Raleigh, N.C. — Gov. Pat McCrory told state agencies Friday to limit their spending in the coming months so he could shift money to cover a Medicaid shortfall of as much as $262 million.
McCrory ordered State Budget Director Art Pope to transfer available state funds to the Division of Medical Assistance to cover the cost overruns and money that the division already owed to the federal government.
“It is time to solve this mess, not kick the can down the road and manipulate the budget as was done in the past. It stops now,” McCrory said in a statement. “If we stop this practice and get a handle on the Medicaid hole, we’ll have balanced budgets that fund our priorities, including education, and avoid mid-year shortfalls.”
In a memo sent to agency directors, he said Medicaid claims will outstrip the money lawmakers set aside for the program by $70 million to $130 for the 2012-13 fiscal year, which ends in June.
Also, he said, the state must repay the federal government $132 million that the Division of Medical Assistance wrongly kept last year. A recent state audit uncovered that money was still owed.
A $262 million shortfall amounts to about 2.6 percent of the $10 billion in state and federal money North Carolina spends on Medicaid in a year.
McCrory noted in his memo that the annual budget has a $200 million reserve and an extra $213 million in unappropriated money. Also, revenue officials have projected that tax collections are $100 million above forecasts, and state agencies have saved $125 million this year.
Combined, the savings and revenue mean that the governor won't have to invoke emergency spending cuts to cover the Medicaid shortfall, he said.
Still, he asked all cabinet agencies and Council of State members to adjust spending through the end of June by eliminating raises, except for promotions, limiting purchases and travel, collecting revenue as quickly as possible and re-evaluating contracts.
“Despite positive cash balances, we need to live within our budget and make sure everything is disclosed and accounted for," Pope said in a statement. "That is why the state needs to reduce spending now, rather than waiting until the end of the fiscal year or using accounting gimmicks to pass on the costs to next year.”
Dana Cope, executive director of the State Employees Association of North Carolina, said the budget-saving measures outlined in McCrory's memo are things state employees have been living with for several years.
“From the first glance of what I’ve read, we’ve been doing all that already," Cope said.

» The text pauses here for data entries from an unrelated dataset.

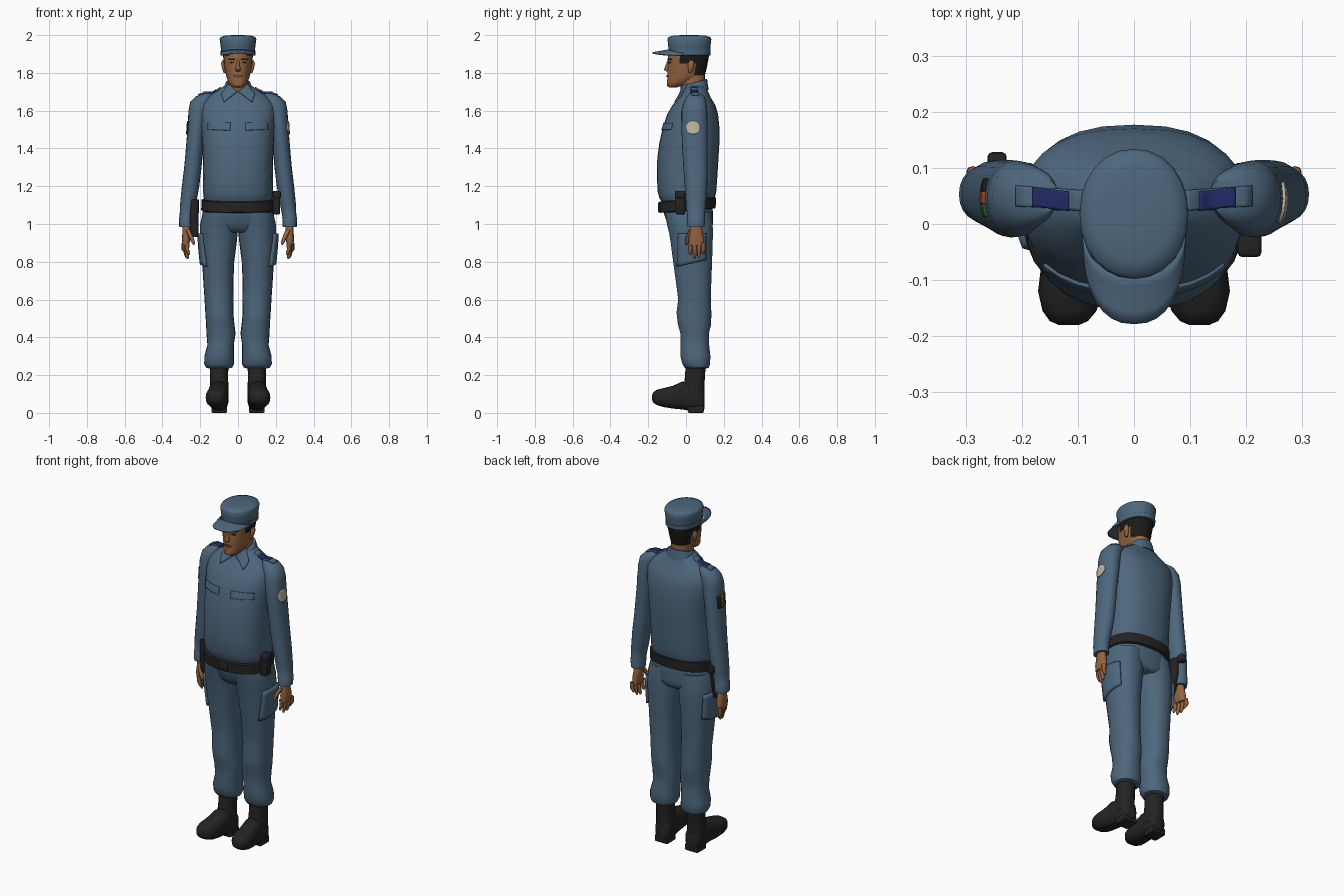
import bpy, bmesh, math
from mathutils import Vector
from mathutils.bvhtree import BVHTree


def material(name, rgb):
    m = bpy.data.materials.new(name)
    m.diffuse_color = (*rgb, 1)
    return m


CLOTH = material("uniform_blue", (0.075, 0.135, 0.205))
SKIN = material("skin_brown", (0.29, 0.125, 0.05))
BLACK = material("leather_black", (0.017, 0.017, 0.017))
HAIR = material("hair_dark", (0.011, 0.010, 0.009))
NAVY = material("navy", (0.016, 0.024, 0.13))
PALE = material("patch_cream", (0.50, 0.48, 0.36))
RED = material("flag_red", (0.35, 0.06, 0.02))
GREEN = material("flag_green", (0.02, 0.09, 0.03))
LIPS = material("lip_brown", (0.17, 0.06, 0.03))


def finish(name, bm, mat, angle=45, fix=True):
    if fix:
        bmesh.ops.recalc_face_normals(bm, faces=bm.faces[:])
    me = bpy.data.meshes.new(name)
    bm.to_mesh(me)
    bm.free()
    me.materials.append(mat)
    for p in me.polygons:
        p.use_smooth = True
    me.set_sharp_from_angle(angle=math.radians(angle))
    ob = bpy.data.objects.new(name, me)
    bpy.context.collection.objects.link(ob)
    return ob


def loft(name, rings, mat, s=1, n=20, p=2.2, axis="z", tilt=0.0, angle=50):
    """Rings are (position, centre x, other centre, radius x, other radius)."""
    bm = bmesh.new()
    loops = []
    for h, cx, c, rx, r in rings:
        loop = []
        for i in range(n):
            a = 2 * math.pi * i / n
            ca, sa = math.cos(a), math.sin(a)
            x = s * (cx + rx * math.copysign(abs(ca) ** (2 / p), ca))
            o = c + r * math.copysign(abs(sa) ** (2 / p), sa)
            co = (x, o, h + tilt * o) if axis == "z" else (x, h, o)
            loop.append(bm.verts.new(co))
        loops.append(loop)
    for a, b in zip(loops, loops[1:]):
        for i in range(n):
            j = (i + 1) % n
            bm.faces.new((a[i], a[j], b[j], b[i]))
    bm.faces.new(loops[0])
    bm.faces.new(loops[-1])
    return finish(name, bm, mat, angle)


def box(name, centre, size, mat, bevel=0.008):
    bm = bmesh.new()
    bmesh.ops.create_cube(bm, size=1)
    for v in bm.verts:
        v.co = Vector(centre) + Vector([v.co[k] * size[k] for k in range(3)])
    bmesh.ops.bevel(bm, geom=bm.edges[:], offset=bevel, segments=2, affect="EDGES", profile=0.5)
    return finish(name, bm, mat)


def plate(name, targets, quad, direction, mat, thick=0.006, n=8, disc=False):
    """Thin plate whose four corners are projected onto the target parts."""
    trees = [BVHTree.FromPolygons([v.co.copy() for v in o.data.vertices],
                                  [tuple(f.vertices) for f in o.data.polygons]) for o in targets]
    a, b, c, d = [Vector(q) for q in quad]
    dirn = Vector(direction)
    bm = bmesh.new()
    grid = []
    for i in range(n + 1):
        row = []
        for j in range(n + 1):
            u, v = 2 * i / n - 1, 2 * j / n - 1
            if disc:
                u, v = u * math.sqrt(1 - v * v / 2), v * math.sqrt(1 - u * u / 2)
            u, v = (u + 1) / 2, (v + 1) / 2
            q = a.lerp(b, u).lerp(d.lerp(c, u), v) - dirn * 0.5
            hits = [h for h in (t.ray_cast(q, dirn) for t in trees) if h[0]]
            if hits:
                co = min(hits, key=lambda h: h[3])[0]
            else:
                co = trees[0].find_nearest(q + dirn * 0.5)[0]
            row.append(bm.verts.new(co - dirn * thick * 0.4))
        grid.append(row)
    for i in range(n):
        for j in range(n):
            bm.faces.new((grid[i][j], grid[i + 1][j], grid[i + 1][j + 1], grid[i][j + 1]))
    ob = finish(name, bm, mat, 50)
    mod = ob.modifiers.new("thickness", "SOLIDIFY")
    mod.thickness, mod.offset = thick, 0
    return ob


# Shirt body, hips, belt
shirt = loft("shirt", [
    (1.11, 0, .008, .172, .132), (1.135, 0, .006, .181, .146), (1.17, 0, .005, .185, .155),
    (1.25, 0, .006, .184, .160), (1.35, 0, .01, .186, .162), (1.43, 0, .018, .19, .159),
    (1.51, 0, .027, .196, .150), (1.58, 0, .035, .20, .135), (1.63, 0, .042, .195, .113),
    (1.67, 0, .046, .165, .085), (1.70, 0, .047, .12, .07), (1.73, 0, .047, .075, .06)],
    CLOTH, n=28, p=2.4)
loft("hips", [(.955, 0, .03, .11, .095), (.975, 0, .028, .16, .112), (1.0, 0, .022, .192, .12),
              (1.06, 0, .012, .188, .13), (1.12, 0, .008, .176, .132)], CLOTH, n=28, p=2.4)
loft("belt", [(1.07, 0, .008, .190, .144), (1.073, 0, .008, .195, .149),
              (1.127, 0, .008, .193, .151), (1.13, 0, .008, .187, .145)],
     BLACK, n=28, p=2.4, tilt=.08, angle=35)
box("buckle", (0, -.142, 1.088), (.06, .012, .052), BLACK, .004)

# Belt equipment
box("pouch", (.203, -.03, 1.113), (.04, .052, .125), BLACK)
box("pouch_flap", (.206, -.03, 1.155), (.042, .058, .04), BLACK)
loft("holster", [(.93, -.228, .03, .015, .025), (.96, -.23, .03, .022, .034),
                 (1.05, -.232, .04, .024, .045), (1.13, -.23, .045, .024, .05)], BLACK, p=3.2)
box("holster_grip", (-.244, .098, 1.125), (.034, .06, .045), BLACK)

# Neck, head and collar
loft("neck", [(1.66, 0, .045, .056, .058), (1.72, 0, .035, .056, .064),
              (1.79, 0, .03, .056, .07)], SKIN)
head = loft("head", [
    (1.722, 0, -.07, .02, .018), (1.73, 0, -.062, .034, .038), (1.75, 0, -.035, .05, .066),
    (1.775, 0, -.006, .06, .092), (1.79, 0, .001, .064, .1), (1.81, 0, .004, .068, .102),
    (1.83, 0, .007, .072, .104), (1.85, 0, .009, .075, .105), (1.87, 0, .011, .077, .108),
    (1.90, 0, .014, .08, .108), (1.94, 0, .016, .078, .104)], SKIN, n=32)
head.data.materials.append(HAIR)
for f in head.data.polygons:
    c = f.center
    if (c.z > 1.775 and c.y > .048) or (c.z > 1.85 and c.y > -.025):
        f.material_index = 1
loft("nose", [(1.868, 0, -.09, .007, .008), (1.84, 0, -.096, .009, .013),
              (1.817, 0, -.099, .015, .018), (1.808, 0, -.094, .011, .012)], SKIN, n=10)
plate("mouth", [head], [(-.024, -.1, 1.777), (.024, -.1, 1.777), (.024, -.1, 1.789),
                        (-.024, -.1, 1.789)], (0, 1, 0), LIPS, .006, 6, True)
for s, side in ((1, "left"), (-1, "right")):
    loft(side + "_ear", [(1.80, .07, .022, .006, .008), (1.82, .075, .025, .009, .014),
                         (1.85, .079, .028, .011, .018), (1.865, .077, .028, .007, .011)],
         SKIN, s, 10)
    for part, z, h, w, mat in (("brow", 1.872, .004, .018, HAIR), ("eye", 1.855, .004, .011, HAIR)):
        plate(side + "_" + part, [head],
              [(s * .034 - w, -.1, z - h), (s * .034 + w, -.1, z - h),
               (s * .034 + w, -.1, z + h), (s * .034 - w, -.1, z + h)], (0, 1, 0), mat, .004, 4, True)
loft("collar", [(1.675, 0, .046, .088, .074), (1.70, 0, .046, .08, .07),
                (1.733, 0, .046, .066, .066), (1.735, 0, .046, .06, .06)], CLOTH, tilt=.3)

# Cap with crown, band and curved peak
loft("cap_crown", [(1.893, 0, .018, .086, .107), (1.915, 0, .018, .089, .110),
                   (1.95, 0, .018, .093, .113), (1.978, 0, .018, .097, .116),
                   (1.990, 0, .018, .092, .110), (1.997, 0, .018, .07, .086),
                   (2.0, 0, .018, .03, .04)], CLOTH, n=24, p=2.1)
loft("cap_band", [(1.892, 0, .018, .088, .109), (1.895, 0, .018, .091, .112),
                  (1.918, 0, .018, .092, .113), (1.920, 0, .018, .089, .110)], CLOTH, n=24, p=2.1, angle=30)
bm = bmesh.new()
rows = []
for k in range(5):
    t = k / 4
    row = []
    for i in range(17):
        a = math.pi * i / 16
        x = .089 * math.copysign(abs(math.cos(a)) ** .85, math.cos(a))
        y = -.015 - math.sin(a) ** .8 * (.072 + .091 * t)
        row.append(bm.verts.new((x, y, 1.922 - .016 * t - 1.8 * x * x)))
    rows.append(row)
for r, q in zip(rows, rows[1:]):
    for i in range(16):
        bm.faces.new((r[i], r[i + 1], q[i + 1], q[i]))
bmesh.ops.remove_doubles(bm, verts=bm.verts[:], dist=.0005)
peak = finish("cap_peak", bm, CLOTH)
mod = peak.modifiers.new("thickness", "SOLIDIFY")
mod.thickness, mod.offset = .007, 0

# Paired limbs and clothing details
for s, side in ((1, "left"), (-1, "right")):
    sleeve = loft(side + "_sleeve", [
        (1.69, .16, .05, .025, .03), (1.675, .18, .05, .045, .048), (1.645, .198, .048, .055, .06),
        (1.60, .209, .045, .053, .068), (1.50, .22, .045, .048, .069), (1.40, .23, .047, .046, .067),
        (1.30, .239, .05, .046, .064), (1.20, .251, .053, .046, .06), (1.10, .265, .053, .042, .053),
        (1.04, .272, .053, .037, .046), (1.035, .273, .053, .039, .048),
        (.985, .274, .053, .037, .045)], CLOTH, s, p=2.1)

    # Hand with fingers and thumb
    loft(side + "_palm", [(1.0, .273, .053, .022, .028), (.96, .273, .054, .021, .034),
                          (.92, .275, .055, .022, .042), (.885, .276, .056, .017, .041)], SKIN, s, 14)
    for k in range(4):
        y, tip = .022 + .023 * k, (.835, .815, .82, .84)[k]
        x = .268 + .006 * k
        loft(f"{side}_finger_{k + 1}", [
            (.90, x, y, .012, .012), (.865, x + .002, y + .001, .011, .011),
            (tip + .012, x - .006, y, .009, .009), (tip, x - .008, y, .004, .004)], SKIN, s, 8)
    loft(side + "_thumb", [(.97, .266, .03, .014, .016), (.935, .25, .012, .013, .014),
                           (.905, .238, .004, .010, .010), (.89, .234, .002, .004, .004)], SKIN, s, 8)

    trouser = loft(side + "_trouser_leg", [
        (1.06, .095, .012, .092, .125), (1.0, .10, .02, .10, .122), (.95, .101, .027, .099, .117),
        (.90, .103, .03, .096, .112), (.80, .105, .035, .085, .104), (.70, .104, .04, .08, .095),
        (.60, .10, .045, .077, .087), (.53, .099, .042, .074, .093), (.47, .094, .045, .075, .089),
        (.42, .09, .046, .077, .076), (.36, .092, .047, .070, .076), (.30, .10, .05, .078, .080),
        (.26, .10, .054, .079, .074), (.24, .10, .057, .07, .065), (.235, .10, .057, .05, .05)],
        CLOTH, s, 22)

    # Boot
    loft(side + "_boot_shaft", [(.07, .10, .045, .05, .052), (.13, .10, .042, .05, .055),
                                (.19, .10, .047, .047, .053), (.26, .10, .052, .05, .053)], BLACK, s)
    loft(side + "_boot_foot", [
        (.097, .098, .06, .03, .04), (.085, .098, .07, .043, .058), (.03, .10, .085, .051, .075),
        (-.02, .104, .092, .053, .074), (-.07, .109, .083, .056, .060), (-.12, .113, .081, .058, .050),
        (-.155, .115, .082, .048, .040), (-.173, .116, .082, .034, .028),
        (-.18, .116, .082, .018, .014)], BLACK, s, 20, 2.6, "y")
    box(side + "_boot_heel", (s * .099, .052, .02), (.084, .084, .04), BLACK, .007)

    # Collar flap, chest flap, cargo pocket
    plate(side + "_collar_flap", [shirt, bpy.data.objects["collar"]],
          [(s * .004, -.03, 1.70), (s * .075, -.06, 1.645), (s * .088, 0, 1.685), (s * .05, 0, 1.74)],
          (0, 1, 0), CLOTH, .01)
    plate(side + "_chest_flap", [shirt],
          [(s * .04, -.1, 1.495), (s * .16, -.1, 1.50), (s * .16, -.1, 1.535), (s * .04, -.1, 1.535)],
          (0, 1, 0), CLOTH, .007)
    plate(side + "_cargo_pocket", [trouser],
          [(s * .2, -.045, .775), (s * .2, .105, .81), (s * .2, .105, .95), (s * .2, -.04, .95)],
          (-s, 0, 0), CLOTH, .016)

    # Shoulder strap and rank slide
    for part, x0, x1, y0, y1, mat, t in (("shoulder_strap", .09, .21, .028, .064, CLOTH, .008),
                                         ("rank_slide", .115, .182, .028, .062, NAVY, .0098)):
        lift = .002 if mat is NAVY else 0
        ob = plate(side + "_" + part, [shirt, sleeve],
                   [(s * x0, y0 - .004, 1.7), (s * x1, y0 + .004, 1.7),
                    (s * x1, y1 + .004, 1.7), (s * x0, y1 - .004, 1.7)], (0, 0, -1), mat, t)
        ob.location.z += lift

    # Sleeve emblems: round patch on one arm, three-band flag on the other
    if s > 0:
        plate("round_patch", [sleeve], [(.27, 0, 1.475), (.27, .075, 1.475), (.27, .075, 1.545),
                                        (.27, 0, 1.545)], (-1, 0, 0), PALE, .006, 8, True)
    else:
        for k, mat in enumerate((GREEN, RED, BLACK)):
            y = .012 + .023 * k
            plate(f"flag_band_{k + 1}", [sleeve],
                  [(-.27, y, 1.475), (-.27, y + .023, 1.475), (-.27, y + .023, 1.545),
                   (-.27, y, 1.545)], (1, 0, 0), mat, .006, 4)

McCrory on Thursday signed a bill blocking an expansion of the Medicaid program under the federal Affordable Care Act. He has maintained that the program is broken and needs to be fixed before people are added.